Segment Open

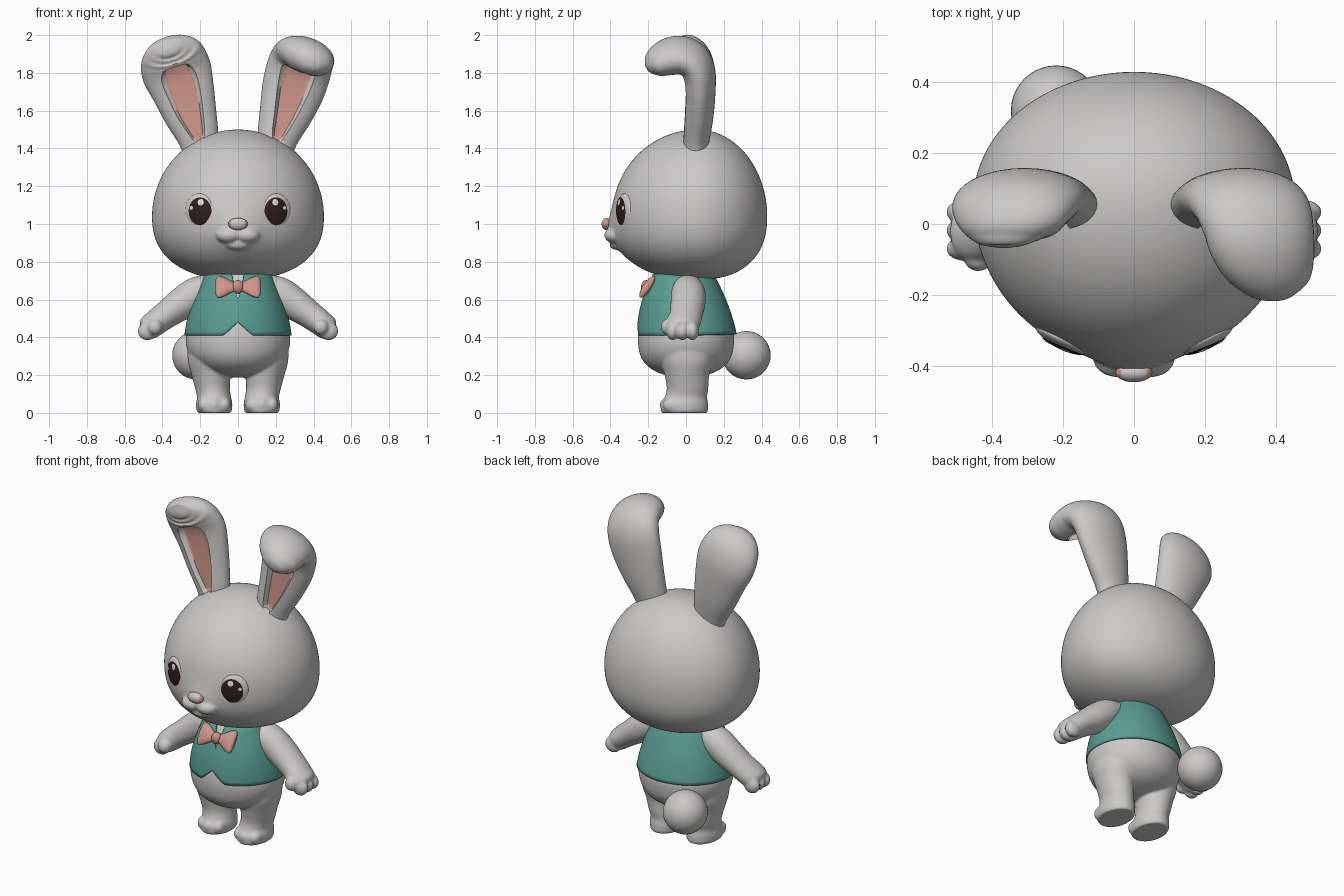
import bpy, bmesh, math
from mathutils import Vector, Matrix

if "Cube" in bpy.data.objects:
    bpy.data.objects.remove(bpy.data.objects["Cube"])


def material(name, rgb):
    m = bpy.data.materials.new(name)
    m.diffuse_color = (*rgb, 1)
    m.use_nodes = True
    m.node_tree.nodes["Principled BSDF"].inputs["Base Color"].default_value = m.diffuse_color
    return m


GREY = material("warm_grey_fur", (0.60, 0.59, 0.58))
TEAL = material("teal_cloth", (0.102, 0.342, 0.296))
PINK = material("soft_pink", (0.62, 0.305, 0.254))
BROWN = material("dark_brown", (0.032, 0.0125, 0.0125))
EYE = material("eye_grey", (0.63, 0.62, 0.60))
SHINE = material("eye_shine", (0.85, 0.82, 0.78))


def finish(name, bm, mats, matrix=None):
    if matrix:
        bm.transform(matrix)
    bmesh.ops.recalc_face_normals(bm, faces=bm.faces)
    me = bpy.data.meshes.new(name)
    bm.to_mesh(me)
    bm.free()
    for m in mats:
        me.materials.append(m)
    me.polygons.foreach_set("use_smooth", [True] * len(me.polygons))
    me.set_sharp_from_angle(angle=math.radians(55))
    ob = bpy.data.objects.new(name, me)
    bpy.context.collection.objects.link(ob)
    return ob


def ball(name, loc, radii, mat, rot=0, seg=32):
    bm = bmesh.new()
    bmesh.ops.create_uvsphere(bm, u_segments=seg, v_segments=seg // 2, radius=1)
    return finish(name, bm, [mat], Matrix.Translation(loc) @ Matrix.Rotation(rot, 4, 'Z')
                  @ Matrix.Diagonal((*radii, 1)))


def blend(name, parts, voxel, rounds):
    """Fuse overlapping closed parts into one soft skin."""
    bm = bmesh.new()
    for p in parts:
        bm.from_mesh(p.data)
        bpy.data.objects.remove(p)
    ob = finish(name, bm, [GREY])
    r = ob.modifiers.new("fuse", 'REMESH')
    r.mode, r.voxel_size, r.use_smooth_shade = 'VOXEL', voxel, True
    s = ob.modifiers.new("soften", 'SMOOTH')
    s.factor, s.iterations = 0.5, rounds
    return ob


def spline(rows, k=6):
    """Catmull-Rom through rows of (x, y, z, ru, rv)."""
    p = [rows[0]] + list(rows) + [rows[-1]]
    out = []
    for i in range(1, len(p) - 2):
        for j in range(k):
            t = j / k
            out.append([0.5 * (2 * b + (c - a) * t + (2 * a - 5 * b + 4 * c - d) * t * t
                               + (3 * b - a - 3 * c + d) * t ** 3)
                        for a, b, c, d in zip(p[i - 1], p[i], p[i + 1], p[i + 2])])
    return out + [list(rows[-1])]


def loft(name, rows, U, V=None, mats=(GREY,), seg=40, groove=None):
    """Sweep an ellipse along rows; groove(t) gives the half-width of a sunken front strip."""
    pts = spline(rows)
    U = Vector(U).normalized()
    bm = bmesh.new()
    rings = []
    for i, r in enumerate(pts):
        c = Vector(r[:3])
        tan = Vector(pts[min(i + 1, len(pts) - 1)][:3]) - Vector(pts[max(i - 1, 0)][:3])
        side = Vector(V) if V else tan.cross(U).normalized()
        w = groove(i / (len(pts) - 1)) if groove else 0
        ring = []
        for j in range(seg):
            a = 2 * math.pi * (j + 0.5) / seg
            u, v = math.cos(a), math.sin(a)
            if w and v < 0:
                s, m = math.copysign(1, u), abs(u)
                inside = m < 0.5
                u = s * (m / 0.5 * w if inside else w + (m - 0.5) / 0.5 * (1 - w))
                v = -math.sqrt(max(0, 1 - u * u))
                if inside:
                    v += (-0.55 - v) * min(1, w / 0.2)
            ring.append(bm.verts.new(c + U * u * max(r[3], 0.002) + side * v * max(r[4], 0.002)))
        rings.append((ring, w))
    for (r0, w0), (r1, w1) in zip(rings, rings[1:]):
        for j in range(seg):
            k = (j + 1) % seg
            f = bm.faces.new((r0[j], r0[k], r1[k], r1[j]))
            mid = 2 * math.pi * (j + 1) / seg
            if w0 > 0.02 and w1 > 0.02 and math.sin(mid) < 0 and abs(math.cos(mid)) < 0.5:
                f.material_index = 1
    bm.faces.new(rings[0][0])
    bm.faces.new(rings[-1][0])
    return finish(name, bm, mats)


# Head: sphere with different radii per side, fuller below, with a snout swelling
bm = bmesh.new()
bmesh.ops.create_uvsphere(bm, u_segments=96, v_segments=64, radius=1)
for v in bm.verts:
    x, y, z = v.co
    if z < 0:
        z = -max(0, 1 - math.hypot(x, y) ** 2.35) ** (1 / 2.35)
    x, y, z = 0.455 * x, 0.06 + y * (0.37 if y > 0 else 0.45), 1.04 + z * (0.46 if z > 0 else 0.335)
    if y < 0:
        y -= 0.035 * math.exp(-(x / 0.11) ** 2 - ((z - 0.95) / 0.1) ** 2)
    v.co = (x, y, z)
face = [finish("skull", bm, [GREY])]
for s in (-1, 1):
    face.append(ball("muzzle", (s * 0.05, -0.378, 0.94), (0.066, 0.055, 0.042), GREY))
face.append(ball("chin", (0, -0.37, 0.893), (0.065, 0.035, 0.03), GREY))
blend("head", face, 0.009, 3)

# Nose, pink on its sides
nose = ball("nose", (0, -0.42, 1.0), (0.052, 0.027, 0.032), GREY)
nose.data.materials.append(PINK)
for f in nose.data.polygons:
    if abs(f.normal.x) > 0.5:
        f.material_index = 1

# Eyes: shallow ellipsoid with thin iris and shine plates
ER = (0.082, 0.025, 0.091)
EYE_X, EYE_Y, EYE_Z, EYE_TURN = 0.204, -0.325, 1.07, 0.46


def eye_plate(name, s, cu, cv, ru, rv, lift, mat):
    bm = bmesh.new()
    rings = []
    for i in range(9):
        ring = []
        for j in range(32):
            a = 2 * math.pi * j / 32
            u = cu + ru * max(i, 0.05) / 8 * math.cos(a)
            v = cv + rv * max(i, 0.05) / 8 * math.sin(a)
            d = ER[1] * math.sqrt(max(0, 1 - (u / ER[0]) ** 2 - (v / ER[2]) ** 2))
            ring.append(bm.verts.new((s * u, -d - lift, v)))
        rings.append(ring)
    bm.faces.new(rings[0])
    for a, b in zip(rings, rings[1:]):
        for j in range(32):
            k = (j + 1) % 32
            bm.faces.new((a[j], a[k], b[k], b[j]))
    ob = finish(name, bm, [mat], Matrix.Translation((s * EYE_X, EYE_Y, EYE_Z))
                @ Matrix.Rotation(s * EYE_TURN, 4, 'Z'))
    if ob.data.polygons[0].normal.y > 0:
        ob.data.flip_normals()


for s in (-1, 1):
    ball("eye", (s * EYE_X, EYE_Y, EYE_Z), ER, EYE, s * EYE_TURN, 48)
    eye_plate("iris", s, -0.012, -0.003, 0.065, 0.074, 0.003, BROWN)
    eye_plate("eye_shine_large", s, -0.02, 0.045, 0.017, 0.017, 0.005, SHINE)
    eye_plate("eye_shine_small", s, 0.035, 0.015, 0.01, 0.01, 0.005, SHINE)

# Ears: shared stem, one upright tip and one folded tip
stem = [(0.19, 0.05, 1.36, 0.095, 0.06), (0.207, 0.055, 1.45, 0.108, 0.07),
        (0.248, 0.066, 1.57, 0.138, 0.079), (0.288, 0.072, 1.70, 0.165, 0.084)]
upright = [(0.322, 0.068, 1.80, 0.184, 0.088), (0.345, 0.04, 1.875, 0.176, 0.092),
           (0.355, -0.004, 1.915, 0.15, 0.085), (0.365, -0.04, 1.925, 0.105, 0.062),
           (0.368, -0.06, 1.925, 0.06, 0.037), (0.37, -0.068, 1.925, 0.005, 0.005)]
folded = [(0.317, 0.066, 1.80, 0.172, 0.09), (0.338, 0.035, 1.865, 0.168, 0.093),
          (0.353, -0.025, 1.893, 0.16, 0.095), (0.363, -0.09, 1.887, 0.15, 0.093),
          (0.375, -0.15, 1.865, 0.125, 0.08), (0.38, -0.19, 1.848, 0.08, 0.055),
          (0.383, -0.208, 1.84, 0.045, 0.03), (0.385, -0.215, 1.837, 0.005, 0.005)]


def strip(lo, hi):
    return lambda t: 0.01 + 0.47 * math.sqrt(max(0, 1 - ((2 * t - lo - hi) / (hi - lo)) ** 2))


loft("upright_ear", [(-r[0], *r[1:]) for r in stem + upright], (0.95, 0, 0.3),
     mats=(GREY, PINK), seg=48, groove=strip(0.09, 0.58))
loft("folded_ear", stem + folded, (0.95, 0, -0.3),
     mats=(GREY, PINK), seg=48, groove=strip(0.07, 0.76))

# Body and limbs, fused into one skin
skin = [loft("torso", [(0, -0.012, 0.74, 0.15, 0.14), (0, -0.015, 0.70, 0.176, 0.163),
                       (0, -0.013, 0.6, 0.22, 0.204), (0, -0.005, 0.5, 0.254, 0.234),
                       (0, 0, 0.42, 0.274, 0.253), (0, 0, 0.36, 0.275, 0.253),
                       (0, 0, 0.3, 0.254, 0.24), (0, 0, 0.25, 0.21, 0.205),
                       (0, 0, 0.21, 0.14, 0.14), (0, 0, 0.187, 0.04, 0.04)],
             (1, 0, 0), (0, 1, 0), seg=64)]
for s in (-1, 1):
    skin.append(loft("arm", [(s * x, y, z, u, v) for x, y, z, u, v in (
        (0.13, 0.01, 0.68, 0.07, 0.06), (0.22, 0.012, 0.635, 0.09, 0.085),
        (0.30, 0.01, 0.577, 0.092, 0.085), (0.38, 0, 0.52, 0.088, 0.074),
        (0.44, -0.015, 0.475, 0.092, 0.068), (0.48, -0.02, 0.442, 0.078, 0.06),
        (0.5, -0.02, 0.426, 0.03, 0.02))], (0, 1, 0)))
    for y in (-0.07, -0.018, 0.034):
        skin.append(ball("finger", (s * 0.48, y, 0.433), (0.051, 0.034, 0.049), GREY, seg=24))
    skin.append(ball("thumb", (s * 0.44, -0.098, 0.455), (0.04, 0.036, 0.042), GREY, seg=24))
    skin.append(loft("leg", [(s * x, y, z, u, v) for x, y, z, u, v in (
        (0.16, 0, 0.38, 0.105, 0.14), (0.156, 0.005, 0.28, 0.11, 0.138),
        (0.144, 0.005, 0.2, 0.102, 0.118), (0.135, 0.008, 0.13, 0.092, 0.11),
        (0.127, 0, 0.085, 0.09, 0.112), (0.126, -0.008, 0.05, 0.096, 0.125),
        (0.126, -0.008, 0.015, 0.094, 0.125), (0.126, -0.008, 0, 0.088, 0.12))],
        (1, 0, 0), (0, 1, 0)))
    for x, y in ((0.072, -0.075), (0.126, -0.092), (0.18, -0.075)):
        skin.append(ball("toe", (s * x, y, 0.042), (0.034, 0.048, 0.041), GREY, seg=24))
blend("body", skin, 0.0075, 5)
ball("tail", (-0.22, 0.32, 0.305), (0.128, 0.128, 0.128), GREY, seg=40)

# Vest: shell with a pointed notch at the hem and a V neck
bm = bmesh.new()
N, M = 128, 16
grid = []
for j in range(N):
    a = 2 * math.pi * j / N
    x, front = abs(0.27 * math.cos(a)), math.sin(a) < 0
    zb = 0.41 + max(0, 0.075 - x) * 0.95 if front else 0.41 + 0.008 * math.sin(a)
    zt = min(0.735, 0.6 + x * 2.8) if front else 0.735
    col = []
    for i in range(M + 1):
        z = zb + (zt - zb) * i / M
        t = (z - 0.41) / 0.3
        col.append(bm.verts.new(((0.284 - 0.033 * t - 0.065 * t * t) * math.cos(a),
                                 0.005 - 0.03 * t + 0.01 * t * t
                                 + (0.265 - 0.03 * t - 0.06 * t * t) * math.sin(a), z)))
    grid.append(col)
for j in range(N):
    p, q = grid[j], grid[(j + 1) % N]
    for i in range(M):
        bm.faces.new((p[i], q[i], q[i + 1], p[i + 1]))
vest = finish("vest", bm, [TEAL])
shell = vest.modifiers.new("thickness", 'SOLIDIFY')
shell.thickness, shell.offset = 0.015, -1

# Bow tie: two flared wings and a knot, leaning back
wing = [(0, 0.026, 0.016), (0.028, 0.03, 0.018), (0.07, 0.056, 0.024), (0.105, 0.068, 0.021),
        (0.118, 0.05, 0.012)]
for s in (-1, 1):
    loft("bow_wing", [(s * x, -0.205, 0.667, u, v) for x, u, v in wing],
         (0, 0.56, 0.83), mats=(PINK,))
ball("bow_knot", (0, -0.212, 0.667), (0.03, 0.026, 0.036), PINK)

Segment Closed

• _What you have to do_: In the listing above, find the line containing "w = groove(i" and the line containing "v = -math.sqrt(max(0, 1". Output them and every line between, exactly, and nothing else.

• _Your response_:
        w = groove(i / (len(pts) - 1)) if groove else 0
        ring = []
        for j in range(seg):
            a = 2 * math.pi * (j + 0.5) / seg
            u, v = math.cos(a), math.sin(a)
            if w and v < 0:
                s, m = math.copysign(1, u), abs(u)
                inside = m < 0.5
                u = s * (m / 0.5 * w if inside else w + (m - 0.5) / 0.5 * (1 - w))
                v = -math.sqrt(max(0, 1 - u * u))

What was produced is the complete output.